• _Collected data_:
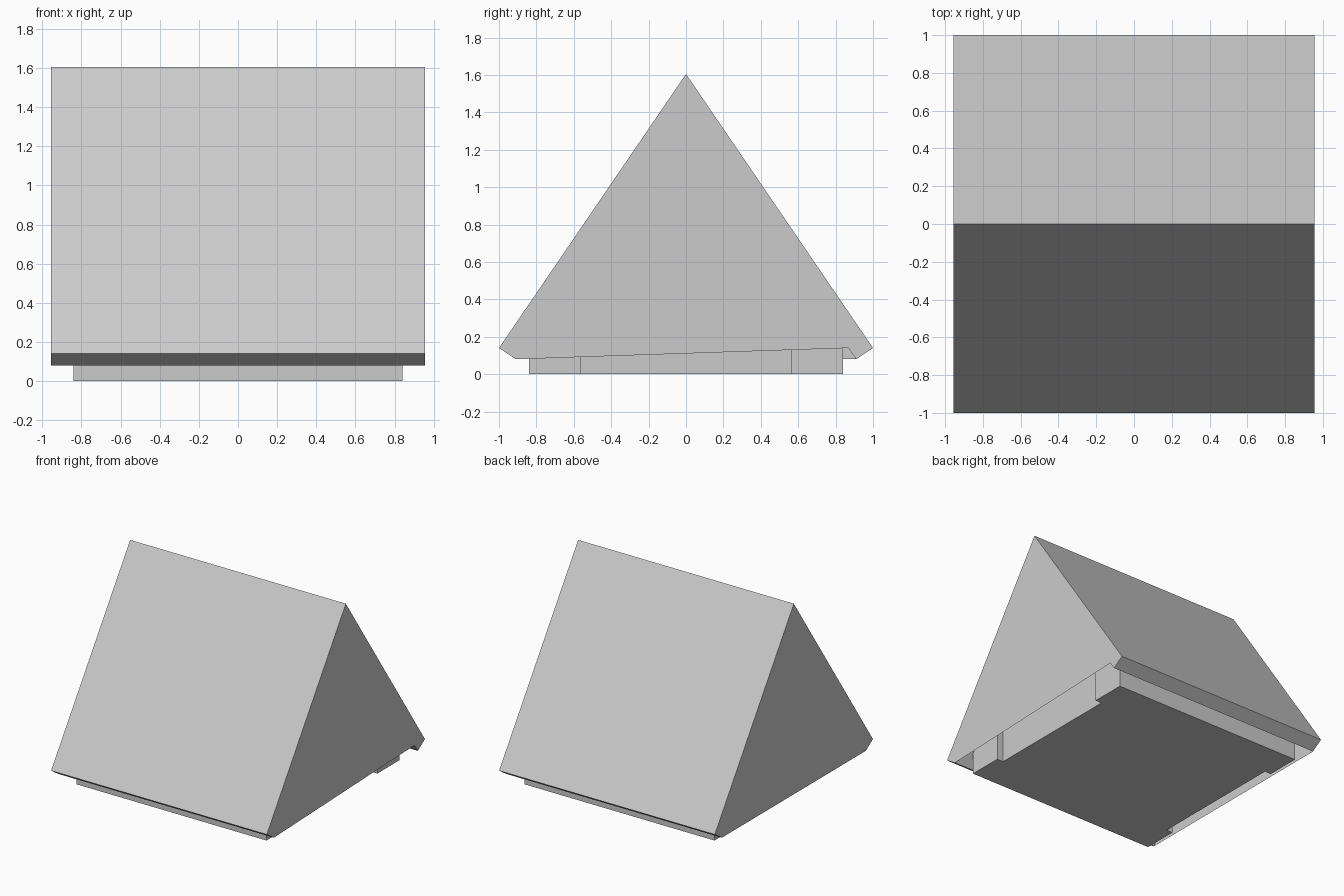
import bpy, bmesh

if "Cube" in bpy.data.objects:
    bpy.data.objects.remove(bpy.data.objects["Cube"])

X = 0.955          # half length of the roof along the ridge
BODY = 0.84        # half width of the body


def make_object(name, bm):
    bmesh.ops.recalc_face_normals(bm, faces=bm.faces)
    mesh = bpy.data.meshes.new(name)
    bm.to_mesh(mesh)
    bm.free()
    obj = bpy.data.objects.new(name, mesh)
    bpy.context.collection.objects.link(obj)
    return obj


# Thick folded roof with closed gable ends
bm = bmesh.new()
profile = [(-0.91, 0.08), (-1, 0.14), (0, 1.605), (1, 0.14), (0.91, 0.08), (0, 1.41)]
left = [bm.verts.new((-X, y, z)) for y, z in profile]
right = [bm.verts.new((X, y, z)) for y, z in profile]
for i in range(6):
    j = (i + 1) % 6
    bm.faces.new((left[i], left[j], right[j], right[i]))
bm.faces.new(left[:5])
# The right gable has a slanted lower edge ending at the back eave
corner = bm.verts.new((X, 0.868, 0.14))
bm.faces.new(right[:5] + [corner])
make_object("roof", bm)

# Body below the roof: a five-sided prism
bm = bmesh.new()
section = [(-BODY, 0), (BODY, 0), (BODY, 0.17), (0, 1.38), (-BODY, 0.17)]
ends = [[bm.verts.new((x, y, z)) for y, z in section] for x in (-BODY, BODY)]
for end in ends:
    bm.faces.new(end)
for i in range(5):
    j = (i + 1) % 5
    bm.faces.new((ends[0][i], ends[0][j], ends[1][j], ends[1][i]))
body = make_object("body", bm)

# Shallow doorway recess in each gable wall
for side, label in ((-1, "left"), (1, "right")):
    bpy.ops.mesh.primitive_cube_add(size=1, location=(side * 0.885, 0, 0.2))
    cutter = bpy.context.object
    cutter.name = label + "_recess_cutter"
    cutter.scale = (0.2, 1.125, 0.6)
    cutter.hide_render = True
    cutter.hide_viewport = True
    mod = body.modifiers.new(label + "_recess", 'BOOLEAN')
    mod.operation = 'DIFFERENCE'
    mod.solver = 'EXACT'
    mod.object = cutter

• _What this task involves_:
Your answer must be the exact lines of the records from the first one through the line containing "1.38), (-BODY, 0.17)]", with no pictures in it.

• _Response area_:
import bpy, bmesh

if "Cube" in bpy.data.objects:
    bpy.data.objects.remove(bpy.data.objects["Cube"])

X = 0.955          # half length of the roof along the ridge
BODY = 0.84        # half width of the body


def make_object(name, bm):
    bmesh.ops.recalc_face_normals(bm, faces=bm.faces)
    mesh = bpy.data.meshes.new(name)
    bm.to_mesh(mesh)
    bm.free()
    obj = bpy.data.objects.new(name, mesh)
    bpy.context.collection.objects.link(obj)
    return obj


# Thick folded roof with closed gable ends
bm = bmesh.new()
profile = [(-0.91, 0.08), (-1, 0.14), (0, 1.605), (1, 0.14), (0.91, 0.08), (0, 1.41)]
left = [bm.verts.new((-X, y, z)) for y, z in profile]
right = [bm.verts.new((X, y, z)) for y, z in profile]
for i in range(6):
    j = (i + 1) % 6
    bm.faces.new((left[i], left[j], right[j], right[i]))
bm.faces.new(left[:5])
# The right gable has a slanted lower edge ending at the back eave
corner = bm.verts.new((X, 0.868, 0.14))
bm.faces.new(right[:5] + [corner])
make_object("roof", bm)

# Body below the roof: a five-sided prism
bm = bmesh.new()
section = [(-BODY, 0), (BODY, 0), (BODY, 0.17), (0, 1.38), (-BODY, 0.17)]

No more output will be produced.